══ Working data ══

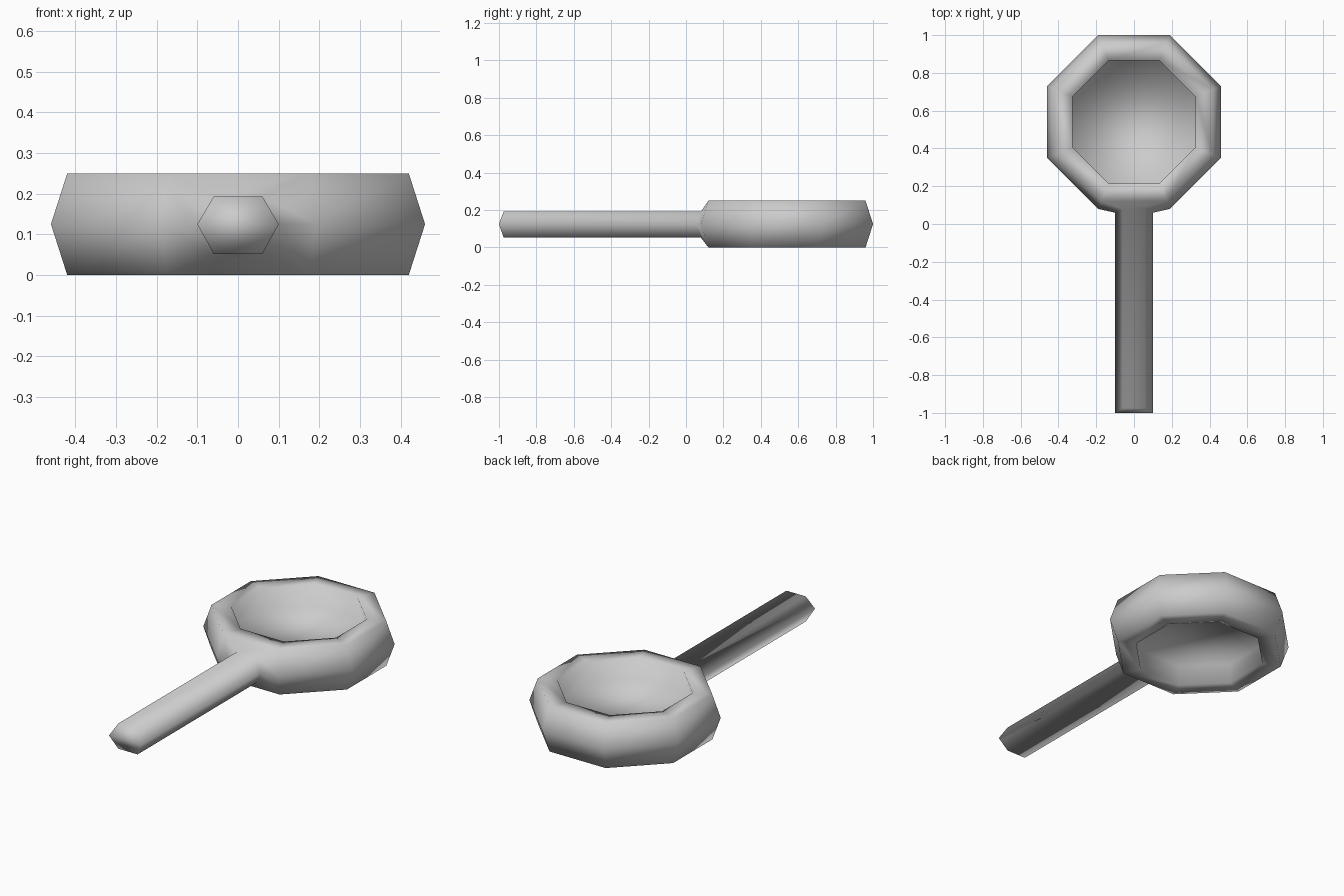
import bpy
import bmesh
import math

# Remove the default object
cube = bpy.data.objects.get("Cube")
if cube:
    bpy.data.objects.remove(cube, do_unlink=True)

# Single grey material
grey = bpy.data.materials.new("light_grey")
grey.use_nodes = True
colour = (0.6, 0.6, 0.6, 1)
grey.diffuse_color = colour
grey.node_tree.nodes["Principled BSDF"].inputs["Base Color"].default_value = colour

SIDES = 8
CENTRE_Y = 0.54
MID = 0.125
bm = bmesh.new()


def octagon(apothem, z):
    """Loop of vertices, its first edge being the front one."""
    radius = apothem / math.cos(math.pi / SIDES)
    loop = []
    for i in range(SIDES):
        a = -math.pi / 2 + (i - 0.5) * 2 * math.pi / SIDES
        loop.append(bm.verts.new((radius * math.cos(a), CENTRE_Y + radius * math.sin(a), z)))
    return loop


def bridge(a, b, skip_first=False):
    n = len(a)
    for i in range(1 if skip_first else 0, n):
        j = (i + 1) % n
        bm.faces.new((a[i], a[j], b[j], b[i]))


def handle_section(y_mid, y_edge):
    """Six-sided section, pointed along its middle row."""
    points = [(-0.1, y_mid, MID), (-0.06, y_edge, 0.052), (0.06, y_edge, 0.052),
              (0.1, y_mid, MID), (0.06, y_edge, 0.193), (-0.06, y_edge, 0.193)]
    return [bm.verts.new(p) for p in points]


# Frame: lower floor, rim, outer wall, rim, upper floor
profile = [(0.325, 0.115), (0.325, 0), (0.42, 0), (0.46, MID),
           (0.42, 0.25), (0.325, 0.25), (0.325, 0.135)]
loops = [octagon(r, z) for r, z in profile]
for k in range(len(loops) - 1):
    # Leave the front of the outer wall open for the handle
    bridge(loops[k], loops[k + 1], skip_first=k in (2, 3))
bm.faces.new(loops[0])
bm.faces.new(loops[-1])

# Handle grows out of the open front
low, mid, top = loops[2], loops[3], loops[4]
opening = [mid[0], low[0], low[1], mid[1], top[1], top[0]]
root = handle_section(0.06, 0.08)
tip = handle_section(-1.0, -0.975)
bridge(opening, root)
bridge(root, tip)
bm.faces.new(tip[:4])
bm.faces.new((tip[3], tip[4], tip[5], tip[0]))

bmesh.ops.recalc_face_normals(bm, faces=bm.faces)
for face in bm.faces:
    face.smooth = True

mesh = bpy.data.meshes.new("hand_lens")
bm.to_mesh(mesh)
bm.free()
mesh.materials.append(grey)
lens = bpy.data.objects.new("hand_lens", mesh)
bpy.context.collection.objects.link(lens)
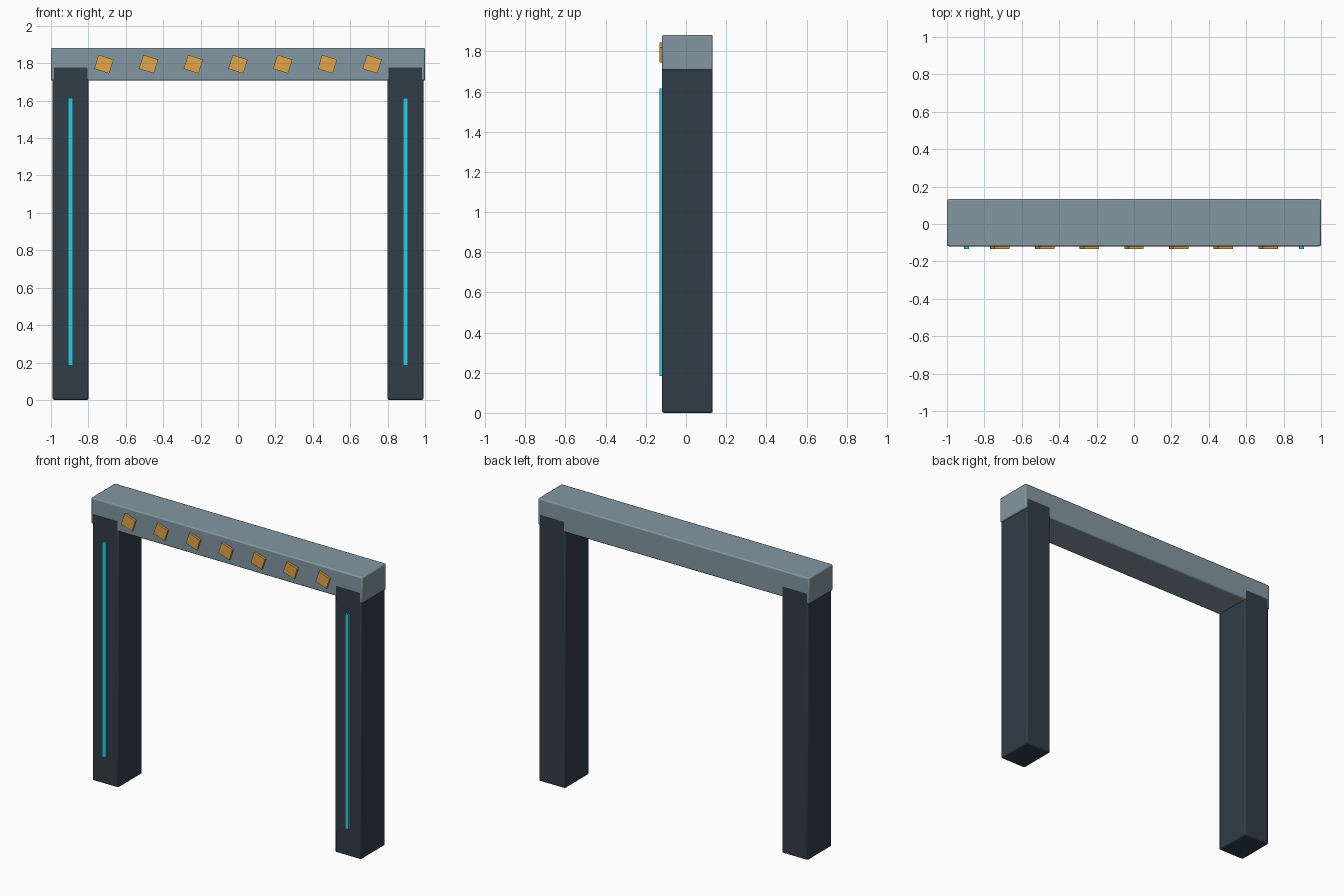
import bpy, math

if "Cube" in bpy.data.objects:
    bpy.data.objects.remove(bpy.data.objects["Cube"])


def material(name, rgb):
    m = bpy.data.materials.new(name)
    m.diffuse_color = (*rgb, 1)
    m.use_nodes = True
    m.node_tree.nodes["Principled BSDF"].inputs["Base Color"].default_value = m.diffuse_color
    return m


DARK = material("dark_slate", (0.03, 0.047, 0.063))
STEEL = material("steel_grey", (0.23, 0.31, 0.36))
CYAN = material("cyan_light", (0.03, 0.60, 0.75))
AMBER = material("amber", (0.75, 0.38, 0.07))


def box(name, lo, hi, mat, bevel=0.0, tilt=0.0):
    """Box between two corners, optionally bevelled and tilted about y."""
    centre = [(a + b) / 2 for a, b in zip(lo, hi)]
    bpy.ops.mesh.primitive_cube_add(size=1, location=centre)
    ob = bpy.context.object
    ob.name = name
    ob.scale = [b - a for a, b in zip(lo, hi)]
    bpy.ops.object.transform_apply(location=False, rotation=False, scale=True)
    ob.rotation_euler.y = tilt
    ob.data.materials.append(mat)
    if bevel:
        mod = ob.modifiers.new("soft_edges", "BEVEL")
        mod.width = bevel
        mod.segments = 2
        bpy.ops.object.shade_smooth_by_angle()
    return ob


FRONT, BACK, TRIM = -0.119, 0.133, -0.133

# Posts with their light strips
for side, x in (("left", -0.895), ("right", 0.895)):
    box(side + "_post", (x - 0.096, FRONT - 0.0005, 0),
        (x + 0.096, BACK, 1.783), DARK, 0.008)
    box(side + "_light_strip", (x - 0.0135, TRIM, 0.183),
        (x + 0.0135, FRONT + 0.004, 1.615), CYAN)

# Overhead beam
box("beam", (-1, FRONT, 1.707), (1, BACK - 0.0005, 1.882), STEEL, 0.008)

# Row of tilted marker plates
for i in range(7):
    x = (i - 3) * 0.239
    box(f"marker_{i + 1}", (x - 0.042, TRIM, 1.795 - 0.039),
        (x + 0.042, FRONT + 0.004, 1.795 + 0.039), AMBER, tilt=math.radians(18))
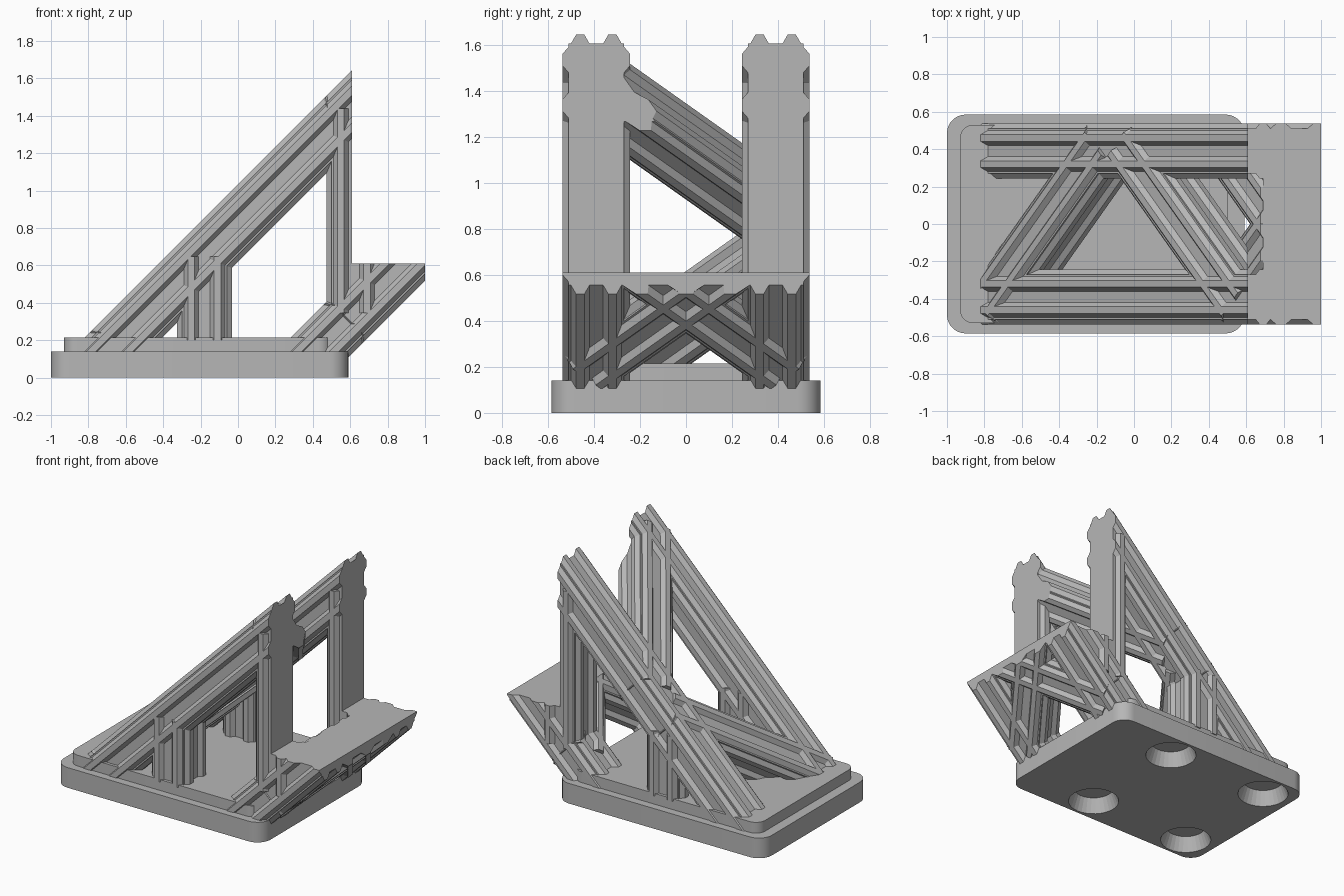
import bpy, bmesh, math
from mathutils import Vector, Matrix

cube = bpy.data.objects.get("Cube")
if cube:
    bpy.data.objects.remove(cube)

grey = bpy.data.materials.new("plain_grey")
grey.use_nodes = True
COLOUR = (0.47, 0.47, 0.47, 1)
grey.diffuse_color = COLOUR
grey.node_tree.nodes["Principled BSDF"].inputs["Base Color"].default_value = COLOUR

CORE, RIB, CUT = 0.12, 0.147, 0.61      # beam half widths and the step cut
SLOPE = Vector((1, 0, 1)).normalized()  # direction of the inclined chords
UP = Vector((-1, 0, 1)).normalized()    # normal of the inclined planes


def finish(name, bm, clips=()):
    """Trim a mesh with planes (point, outward normal) and add it to the scene."""
    for point, normal in clips:
        geom = bm.verts[:] + bm.edges[:] + bm.faces[:]
        cut = bmesh.ops.bisect_plane(bm, geom=geom, plane_co=point,
                                     plane_no=normal, clear_outer=True)
        edges = [e for e in cut["geom_cut"] if isinstance(e, bmesh.types.BMEdge)]
        if edges:
            bmesh.ops.contextual_create(bm, geom=edges)
    bmesh.ops.recalc_face_normals(bm, faces=bm.faces[:])
    mesh = bpy.data.meshes.new(name)
    bm.to_mesh(mesh)
    bm.free()
    mesh.materials.append(grey)
    obj = bpy.data.objects.new(name, mesh)
    bpy.context.collection.objects.link(obj)
    return obj


def prism(points, offset):
    bm = bmesh.new()
    face = bm.faces.new([bm.verts.new(p) for p in points])
    top = bmesh.ops.extrude_face_region(bm, geom=[face])["geom"]
    bmesh.ops.translate(bm, vec=offset,
                        verts=[v for v in top if isinstance(v, bmesh.types.BMVert)])
    return bm


def ribbed_section():
    """Square section with two tapered ribs on each side."""
    side = [(-CORE, CORE)]
    for c in (-0.07, 0.07):
        side += [(c - 0.04, CORE), (c - 0.018, RIB), (c + 0.018, RIB), (c + 0.04, CORE)]
    pts = []
    for k in range(4):
        a = -k * math.pi / 2
        pts += [(u * math.cos(a) - v * math.sin(a), u * math.sin(a) + v * math.cos(a))
                for u, v in side]
    return pts


def beam(name, start, end, normal, clips=()):
    start, end = Vector(start), Vector(end)
    side = (end - start).normalized().cross(normal)
    ring = [start + side * u + normal * v for u, v in ribbed_section()]
    return finish(name, prism(ring, end - start), clips)


def below(axis, limit):
    n = Vector((0, 0, 0))
    n[axis] = 1
    return n * limit, n


def above(axis, limit):
    n = Vector((0, 0, 0))
    n[axis] = -1
    return -n * limit, n


def rounded_plate(name, x0, x1, half_y, z0, z1, r):
    pts = []
    corners = [(x1 - r, half_y - r), (x0 + r, half_y - r),
               (x0 + r, r - half_y), (x1 - r, r - half_y)]
    for k, (cx, cy) in enumerate(corners):
        for i in range(9):
            a = (k + i / 8) * math.pi / 2
            pts.append((cx + r * math.cos(a), cy + r * math.sin(a), z0))
    return finish(name, prism(pts, Vector((0, 0, z1 - z0))))


# Stepped base
base = rounded_plate("base", -1, 0.59, 0.585, 0, 0.14, 0.1)
step = rounded_plate("base_step", -0.93, 0.5, 0.53, 0.14, 0.215, 0.07)

# Tapered foot sockets under the base
bm = bmesh.new()
for x in (-0.785, 0.015):
    for y in (-0.4, 0.4):
        bmesh.ops.create_cone(bm, cap_ends=True, segments=32, radius1=0.175, radius2=0.13,
                              depth=0.12, matrix=Matrix.Translation((x, y, 0.04)))
sockets = finish("socket_cutter", bm)
sockets.hide_render = True
sockets.hide_viewport = True
mod = base.modifiers.new("sockets", "BOOLEAN")
mod.object = sockets
mod.operation = "DIFFERENCE"
mod.solver = "EXACT"


def upper(x, y):
    return (x, y, x + 0.827)


def lower(x, y):
    return (x, y, x - 0.275)


Y = Vector((0, 1, 0))
for side, y in (("right", -0.39), ("left", 0.39)):
    # Inclined chords
    beam(side + "_upper_chord", upper(-1.2, y), upper(1, y), UP,
         [below(0, CUT), above(2, 0.14)])
    beam(side + "_lower_chord", lower(0, y), lower(1.4, y), UP,
         [below(0, 1), below(2, CUT), above(2, 0.105)])
    # Upright columns, the outer one halved above the step
    beam(side + "_inner_column", (-0.18, y, 0.2), (-0.18, y, 0.647), Y)
    beam(side + "_outer_column_foot", (0.62, y, 0.345), (0.62, y, CUT), Y)
    beam(side + "_outer_column", (0.62, y, CUT - 0.01), (0.62, y, 1.44), Y, [below(0, CUT)])

# Zigzag braces between the upper chords
R = 0.43
K = R * 0.707
beam("upper_brace_low", upper(-0.42 - K, -R), upper(-0.42 + K, R), UP, [above(2, 0.14)])
beam("upper_brace_high", upper(0.31 + K, -R), upper(0.31 - K, R), UP, [below(0, CUT)])

# Crossed braces between the lower chords
for name, s in (("lower_brace_a", 1), ("lower_brace_b", -1)):
    beam(name, lower(0.83 - K, -R * s), lower(0.83 + K, R * s), UP,
         [below(0, 1), below(2, CUT)])

# Thin deck closing the flat top of the step
deck = [(0.69, -0.5, 0.585), (1, -0.5, 0.585), (1, 0.5, 0.585), (0.69, 0.5, 0.585)]
finish("step_deck", prism(deck, Vector((0, 0, CUT - 0.585))))

# Smooth only the rounded corners
for obj in bpy.context.collection.objects:
    obj.select_set(obj in (base, step))
bpy.context.view_layer.objects.active = base
bpy.ops.object.shade_smooth_by_angle(angle=math.radians(25))
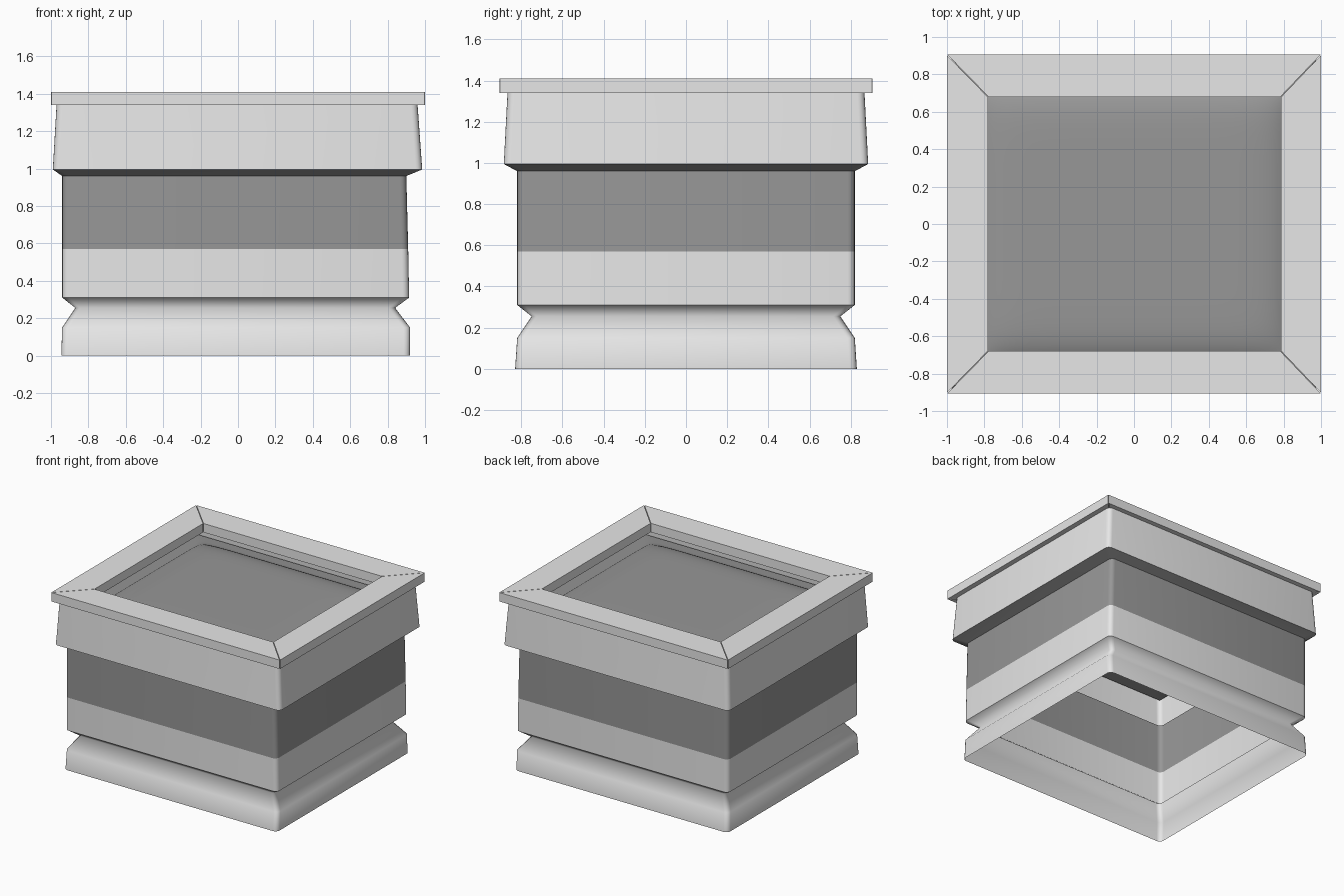
import bpy, bmesh, math

old = bpy.data.objects.get("Cube")
if old:
    bpy.data.objects.remove(old, do_unlink=True)


def make_material(name, value):
    mat = bpy.data.materials.new(name)
    mat.use_nodes = True
    colour = (value, value, value, 1)
    mat.diffuse_color = colour
    mat.node_tree.nodes["Principled BSDF"].inputs["Base Color"].default_value = colour
    return mat


light = make_material("pale grey", 0.8)
dark = make_material("mid grey", 0.31)


def finish(name, bm, mat, angle=None):
    bm.normal_update()
    mesh = bpy.data.meshes.new(name)
    bm.to_mesh(mesh)
    bm.free()
    obj = bpy.data.objects.new(name, mesh)
    bpy.context.collection.objects.link(obj)
    mesh.materials.append(mat)
    if angle:
        bpy.ops.object.select_all(action='DESELECT')
        obj.select_set(True)
        bpy.context.view_layer.objects.active = obj
        bpy.ops.object.shade_smooth_by_angle(angle=math.radians(angle))


def rounded_rect(x0, x1, half_y, r=0.035, segs=4):
    """Counter-clockwise outline with rounded corners."""
    corners = [(x1 - r, half_y - r), (x0 + r, half_y - r),
               (x0 + r, r - half_y), (x1 - r, r - half_y)]
    points = []
    for k, (cx, cy) in enumerate(corners):
        for s in range(segs + 1):
            a = (k + s / segs) * math.pi / 2
            points.append((cx + r * math.cos(a), cy + r * math.sin(a)))
    return points


def wall(name, levels, mat):
    """Open shell through levels of (z, x min, x max, half depth)."""
    bm = bmesh.new()
    rings = [[bm.verts.new((x, y, z)) for x, y in rounded_rect(x0, x1, hy)]
             for z, x0, x1, hy in levels]
    for low, high in zip(rings, rings[1:]):
        n = len(low)
        for i in range(n):
            j = (i + 1) % n
            bm.faces.new((low[i], low[j], high[j], high[i]))
    finish(name, bm, mat, 120)


# Walls from the foot up, split where the edges are crisp
foot = (0, -0.945, 0.92, 0.83)
shoulder = (0.15, -0.94, 0.92, 0.82)
waist = (0.255, -0.87, 0.84, 0.75)
sill = (0.31, -0.94, 0.915, 0.82)
band_low = (0.57, -0.94, 0.91, 0.82)
band_high = (0.96, -0.94, 0.90, 0.82)
collar_low = (0.995, -0.99, 0.985, 0.885)
collar_high = (1.342, -0.97, 0.96, 0.867)
wall("base_moulding", [foot, shoulder, waist, sill], light)
wall("lower_wall", [sill, band_low], light)
wall("wall_band", [band_low, band_high], dark)
wall("collar_underside", [band_high, collar_low], dark)
wall("collar", [collar_low, collar_high], light)

# Mitred rim boards with a hairline gap at each corner
outer = [(-1, -0.905), (1, -0.905), (1, 0.905), (-1, 0.905)]
inner = [(-0.78, -0.68), (0.785, -0.68), (0.785, 0.68), (-0.78, 0.68)]
gap = 0.0025
for k, side in enumerate(("front", "left", "back", "right")):
    n = (k + 1) % 4
    dx, dy = [(gap, 0), (0, gap), (-gap, 0), (0, -gap)][k]
    outline = [outer[k], outer[n], inner[n], inner[k]]
    shifts = [1, -1, -1, 1]
    bm = bmesh.new()
    bottom, top = [[bm.verts.new((x + dx * s, y + dy * s, z))
                    for (x, y), s in zip(outline, shifts)] for z in (1.34, 1.41)]
    bm.faces.new(top)
    bm.faces.new(bottom[::-1])
    for i in range(4):
        j = (i + 1) % 4
        bm.faces.new((bottom[i], bottom[j], top[j], top[i]))
    finish("rim_" + side, bm, light)

# Soil: a broad mound that rounds over and droops towards the collar
HX, HY, STEPS = 0.962, 0.862, 64
bm = bmesh.new()
bmesh.ops.create_grid(bm, x_segments=STEPS, y_segments=STEPS, size=1)
for v in bm.verts:
    x, y = v.co.x * HX, v.co.y * HY
    u, w = min(1, abs(x) / 0.84), min(1, abs(y) / 0.74)
    mound = 0.065 * (1 - u ** 10) * (1 - w ** 10)
    droop = 0.1 * max(0, abs(x) - 0.82, abs(y) - 0.72)
    v.co = (x - 0.004, y, 1.22 + mound - droop)
finish("soil", bm, dark, 60)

═══

Scan the data, and report each line that uses the word "tilted".

    """Box between two corners, optionally bevelled and tilted about y."""
# Row of tilted marker plates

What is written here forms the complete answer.